Canonicity and Disease Ontologies
Ontologies provide biomedical researchers with an inventory of the universal features of reality across organisms, biomedical disciplines, and levels of granularity. In capturing what is universal, there is often a need to refer to what is prototypical, representative, true-by-default, and statistically expected. In other words, we often need a reference for canonical entities and relationships. Clinically speaking, canonical facts for human beings include: body temperature is 98.6 degrees Fahrenheit, pregnancy lasts nine months, and adults have 32 teeth. These are context-independent clinical expectations that are the result of broad scientific consensus. Ontologically speaking, there are no instances of canonical humans with canonical parts functioning in canonical ways. Nevertheless, the canonical representation serves as a useful and economical starting point for describing and understanding disease and other forms of departure from the norm. Treatment decisions are made on the basis of how (and to what extent) a patient deviates from a canonical life plan. Thus, a reasoner needs a coherent representation for the canonical that is compatible with biomedical ontologies.
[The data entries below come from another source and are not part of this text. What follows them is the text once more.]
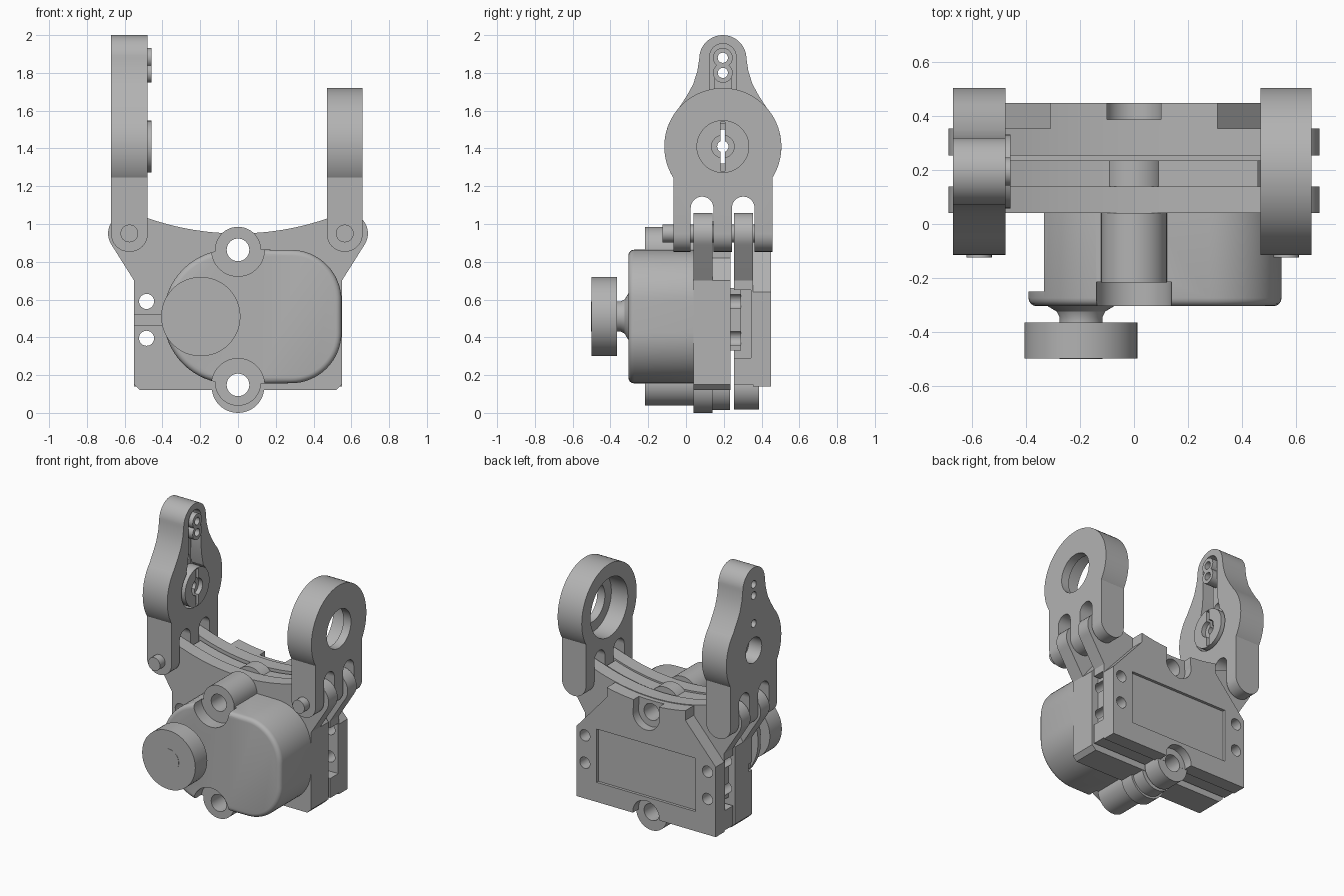
import bpy, bmesh
from math import sin, cos, radians, sqrt, tau
from mathutils import Vector, Matrix

if "Cube" in bpy.data.objects:
    bpy.data.objects.remove(bpy.data.objects["Cube"])

grey = bpy.data.materials.new("plain grey")
grey.use_nodes = True
tone = (0.45, 0.45, 0.45, 1)
grey.diffuse_color = tone
grey.node_tree.nodes["Principled BSDF"].inputs["Base Color"].default_value = tone


def finish(name, bm):
    bmesh.ops.recalc_face_normals(bm, faces=bm.faces)
    mesh = bpy.data.meshes.new(name)
    bm.to_mesh(mesh)
    bm.free()
    mesh.materials.append(grey)
    ob = bpy.data.objects.new(name, mesh)
    bpy.context.collection.objects.link(ob)
    return ob


def prism(name, axis, pts, a, b, bevel=None, size=0, segs=5):
    """Extrude a 2D outline along x or y; bevel picks edges by a rule."""
    bm = bmesh.new()
    place = (lambda p: (a, p[0], p[1])) if axis == "x" else (lambda p: (p[0], a, p[1]))
    face = bm.faces.new([bm.verts.new(place(p)) for p in pts])
    ext = bmesh.ops.extrude_face_region(bm, geom=[face])["geom"]
    step = Vector((b - a, 0, 0) if axis == "x" else (0, b - a, 0))
    bmesh.ops.translate(bm, vec=step, verts=[v for v in ext if isinstance(v, bmesh.types.BMVert)])
    bmesh.ops.recalc_face_normals(bm, faces=bm.faces)
    if bevel:
        edges = [e for e in bm.edges if bevel(e.verts[0].co, e.verts[1].co)]
        bmesh.ops.bevel(bm, geom=edges, offset=size, segments=segs, profile=0.5, affect="EDGES")
    return finish(name, bm)


def arc(cx, cy, r, start, end, n=16):
    angles = [radians(start + (end - start) * i / n) for i in range(n + 1)]
    return [(cx + r * cos(t), cy + r * sin(t)) for t in angles]


def cyl(name, axis, c, r, a, b, n=48):
    return prism(name, axis, arc(c[0], c[1], r, 0, 360 - 360 / n, n - 1), a, b)


def box(name, x, y, z):
    return prism(name, "y", [(x[0], z[0]), (x[1], z[0]), (x[1], z[1]), (x[0], z[1])], *y)


def sym(half, c=0):
    """Mirror half an outline about the line at c."""
    return [(c + d, z) for d, z in half] + [(c - d, z) for d, z in reversed(half) if d > 1e-6]


def cut(targets, cutters):
    for ob in targets:
        bpy.context.view_layer.objects.active = ob
        for c in cutters:
            mod = ob.modifiers.new("cut", "BOOLEAN")
            mod.operation, mod.solver, mod.object = "DIFFERENCE", "EXACT", c
            bpy.ops.object.modifier_apply(modifier=mod.name)
    for c in cutters:
        bpy.data.objects.remove(c)


def sag(half_width, drop=0):
    """Sagging top edge from half_width in to the middle."""
    xs = [half_width * (1 - i / 12) for i in range(13)]
    return [(x, 2.40 - sqrt(1.45 ** 2 - x * x) - drop) for x in xs]


PIVOT = 0.195
TOP, LOW = 0.863, 0.148

# Hinge plates with tongues
foot = [(0.52, 0.12), (0.55, 0.15), (0.55, 0.70)]
tongued = sym(foot + arc(0.58, 0.95, 0.108, -35, 115) + sag(0.475))
front_plate = prism("front_plate", "y", tongued, 0.04, 0.14)
back_plate = prism("back_plate", "y", [(x, max(z, 0.14)) for x, z in tongued if z > 0.13], 0.255, 0.355)

# Filler layers behind each plate
middle_layer = prism("middle_layer", "y", sym(foot + [(0.46, 0.82)] + sag(0.46, 0.012)), 0.139, 0.235)
back_block = prism("back_block", "y", sym([(0.55, 0.14), (0.55, 0.64), (0.31, 0.91)] + sag(0.31, 0.005)), 0.354, 0.45)
connector = box("connector", (-0.5, 0.5), (0.234, 0.29), (0.33, 0.66))

# Screw lugs along the centre line
front_lug = cyl("front_lug", "y", (0, 0.14), 0.14, 0.04, 0.14)
middle_lug = cyl("middle_lug", "y", (0, 0.14), 0.125, 0.139, 0.232)
back_lug = cyl("back_lug", "y", (0, 0.14), 0.122, 0.255, 0.387)
top_boss = cyl("top_boss", "y", (0, TOP), 0.12, 0.139, 0.236)

# Gear cover with softened front rim
outline = (arc(-0.04, 0.51, 0.355, 90, 270, 32) + arc(0.28, 0.425, 0.268, -90, 0)
           + arc(0.28, 0.595, 0.268, 0, 90))
outline = [(max(x, -0.392), z) for x, z in outline]
cover = prism("gear_cover", "y", outline, -0.305, 0.041,
              lambda p, q: p.y < -0.3 and q.y < -0.3, 0.03, 4)
cut([cover], [box("side_cut", (-0.6, -0.335), (-0.25, 0.1), (0, 1))])
cut([cover], [cyl("boss_room", "y", (0, z), 0.14, -0.4, -0.215) for z in (TOP, LOW)])
bosses = [cyl(n, "y", (0, z), 0.122, -0.217, 0.041)
          for n, z in (("cover_boss_top", TOP), ("cover_boss_bottom", 0.16))]

# Through holes for the two centre screws
layers = [front_plate, back_plate, middle_layer, back_block, front_lug, middle_lug, back_lug, top_boss]
cut(layers + [cover] + bosses, [cyl("bore", "y", (0, z), 0.06, -0.5, 0.6, 32) for z in (TOP, LOW)])
cut([back_block], [cyl("counterbore", "y", (0, z), 0.105, 0.388, 0.6, 32) for z in (TOP, LOW)])
cut([back_block], [box("counter_open", (-0.1, 0.1), (0.388, 0.6), (TOP, 1.1))])

# Back panel recess, side pockets and corner screw holes
cut([back_block], [box("panel", (-0.39, 0.39), (0.43, 0.6), (0.28, 0.66))])
cut([back_plate], [box("pocket", (s * 0.5 - 0.07, s * 0.5 + 0.07), (0.2, 0.345), (0.29, 0.65))
                   for s in (-1, 1)])
cut([front_plate, middle_layer, back_plate, back_block, connector],
    [cyl("corner_hole", "y", (s * 0.484, z), 0.04, -0.1, 0.6, 24)
     for s in (-1, 1) for z in (0.395, 0.59)])
cut([front_plate], [box("clamp_slot", (-0.6, -0.39), (0.0, 0.08), (0.465, 0.52))])

# Knob and flared shaft, turned around y
bm = bmesh.new()
turn = [(0, -0.5), (0.21, -0.5), (0.21, -0.365), (0.08, -0.365), (0.08, -0.345),
        (0.09, -0.325), (0.125, -0.304), (0, -0.304)]
ring = [bm.verts.new((r, y, 0)) for r, y in turn]
edges = [bm.edges.new(pair) for pair in zip(ring, ring[1:])]
bmesh.ops.spin(bm, geom=ring + edges, cent=(0, 0, 0), axis=(0, 1, 0), angle=tau, steps=48)
bmesh.ops.remove_doubles(bm, verts=bm.verts, dist=1e-4)
bmesh.ops.transform(bm, matrix=Matrix.Translation((-0.197, 0, 0.51)), verts=bm.verts)
finish("knob", bm)
cyl("knob_shaft_end", "y", (-0.197, 0.51), 0.08, -0.502, -0.49)

# Arms: forked leg, round head, rounded foot
leg = [(0.262, 0.853), (0.262, 1.245)]
ring_half = leg + arc(0, 1.41, 0.31, -31, 90, 24)
horn_half = (leg + arc(0, 1.41, 0.31, -31, 42, 16) + [(0.19, 1.68), (0.157, 1.74), (0.135, 1.81)]
             + arc(0, 1.875, 0.125, 0, 90, 12))


def is_foot(p, q):
    return p.z < 0.86 and q.z < 0.86 and abs(p.y - q.y) > 0.1


def arm(name, half, a, b):
    ob = prism(name, "x", sym(half, PIVOT), a, b, is_foot, 0.094, 8)
    slot = [arc(y, 1.085, 0.06, 0, 180) + [(y - 0.06, 0.7), (y + 0.06, 0.7)] for y in (0.085, 0.303)]
    cut([ob], [prism("fork_slot", "x", s, a - 0.1, b + 0.1) for s in slot])
    cyl(name + "_pin", "y", ((a + b) / 2, 0.95), 0.047, -0.125, 0.455, 24)
    return ob


left_arm = arm("left_arm", ring_half, 0.47, 0.66)
cut([left_arm], [cyl("hole", "x", (PIVOT, 1.41), 0.137, 0.3, 0.8),
                 cyl("bearing_seat", "x", (PIVOT, 1.41), 0.21, 0.3, 0.60)])

right_arm = arm("right_arm", horn_half, -0.672, -0.478)
pear = sym(arc(0, 1.41, 0.15, -90, 50) + [(0.075, 1.62), (0.07, 1.70)] + arc(0, 1.885, 0.07, 0, 90), PIVOT)
cut([right_arm], [prism("horn_recess", "x", pear, -0.57, -0.3),
                  cyl("hub_hole", "x", (PIVOT, 1.41), 0.09, -0.8, -0.5, 32)])

# Drive horn seated in the right arm
horn_hub = cyl("horn_hub", "x", (PIVOT, 1.41), 0.137, -0.571, -0.458)
horn_tip = prism("horn_tip", "x", sym(arc(0, 1.80, 0.052, -90, 50) + arc(0, 1.88, 0.052, -50, 90), PIVOT),
                 -0.571, -0.458)
horn_link = box("horn_link", (-0.571, -0.54), (PIVOT - 0.045, PIVOT + 0.045), (1.53, 1.78))
cut([horn_hub], [box("slit", (-0.8, -0.3), (PIVOT - 0.012, PIVOT + 0.012), (1.28, 1.54)),
                 cyl("hub_bore", "x", (PIVOT, 1.41), 0.03, -0.8, -0.3, 20),
                 cyl("hub_sink", "x", (PIVOT, 1.41), 0.06, -0.49, -0.3, 24)])
cut([right_arm, horn_tip, horn_link],
    [cyl("pin_hole", "x", (PIVOT, z), 0.027, -0.8, -0.3, 20) for z in (1.60, 1.80, 1.88)])

# Smooth round walls, keep sharp edges
for ob in bpy.context.scene.objects:
    if ob.type == "MESH":
        ob.select_set(True)
        bpy.context.view_layer.objects.active = ob
bpy.ops.object.shade_smooth_by_angle(angle=radians(30))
If ontologies are to be used in service of computational reasoning (e.g., in clinical decision support), the notion of canonicity must be formalized and given a precise semantics. Some work has been done along these lines for anatomical ontologies , in which the range of quantified variables in logical formulae is restricted to anatomical entities. Such ontologies capture information about properly ordered parts undergoing proper functions, manifesting healthy dispositions, and playing proper roles. This approach can also be extended to disease ontologies, which capture disordered parts along with their associated malfunctioning, and the dispositions for disease that they give rise to. Clinical treatment is only possible because there are known patterns in how disorders become the physical basis for disease—essentially, canonical deviations from health. It is this sort of information that is covered by ontologies of disease and disorder. So, for example, my right arm currently resembles the human right arm as described in an anatomical reference. If I break my arm tomorrow, it may resemble a canonically fractured arm (if the fracture is of a known type). We cannot say that my arm is an instance of either the canonical human arm today or the canonical fractured arm tomorrow, but these reference points are essential for reasoning about my arm (as an instance of the universal arm) and its change of state. Comparing my arm to either of these references computationally amounts to using a similarity metric in a space of clinical measurements. Ontologies must include definitions for what these measurements are measurements of.
If I break my arm in a way that has never been clinically observed; or after treatment, my arm fracture worsens, does not heal in the expected amount of time, or does not heal at all, these would be non-canonical deviations from health, treatment, and recovery. Such instances can then be compared with a canonical reference regarding the clinical expectation. Non-canonical deviations, then, can serve as important signposts of unknown diseases or disorders, unsuccessful treatments, or erroneous outlier data.
Without a formal description of the canonical, a computational reasoner can only compare instance data to more instance data. This may be fine if the instances are sufficiently large in number and are drawn from a sufficiently representative population, but this is often an idealized situation. A reasoner who is given a dataset of human arms fractured playing football will not compute a sufficiently general prototype of a fractured arm because the instances are more likely to be the same sorts of high impact fractures. Such a reasoner would ignore the existing general knowledge about different types of arm fractures and the relations between them. Canonical entities serve as a compact summarization of general knowledge. They enhance ontologies by providing a baseline from which a deviation can be logically described, quantified, and measured.
 Neuhaus, Fabian and Barry Smith (2007), “Modeling Principles and Methodologies—Relations in Anatomical Ontologies”, in Albert Burger, Duncan Davidson, and Richard Baldock (Eds) Anatomy Ontologies for Bioinformatics: Principles and Practice (Springer: New York), p. 289-306. n
Albert Goldfain, PhD, is a researcher for Blue Highway, LLC. [www.blue-highway.com]. He is currently working as a postdoctoral associate on the Infectious Disease Ontology [www.infectiousdiseaseontology.org].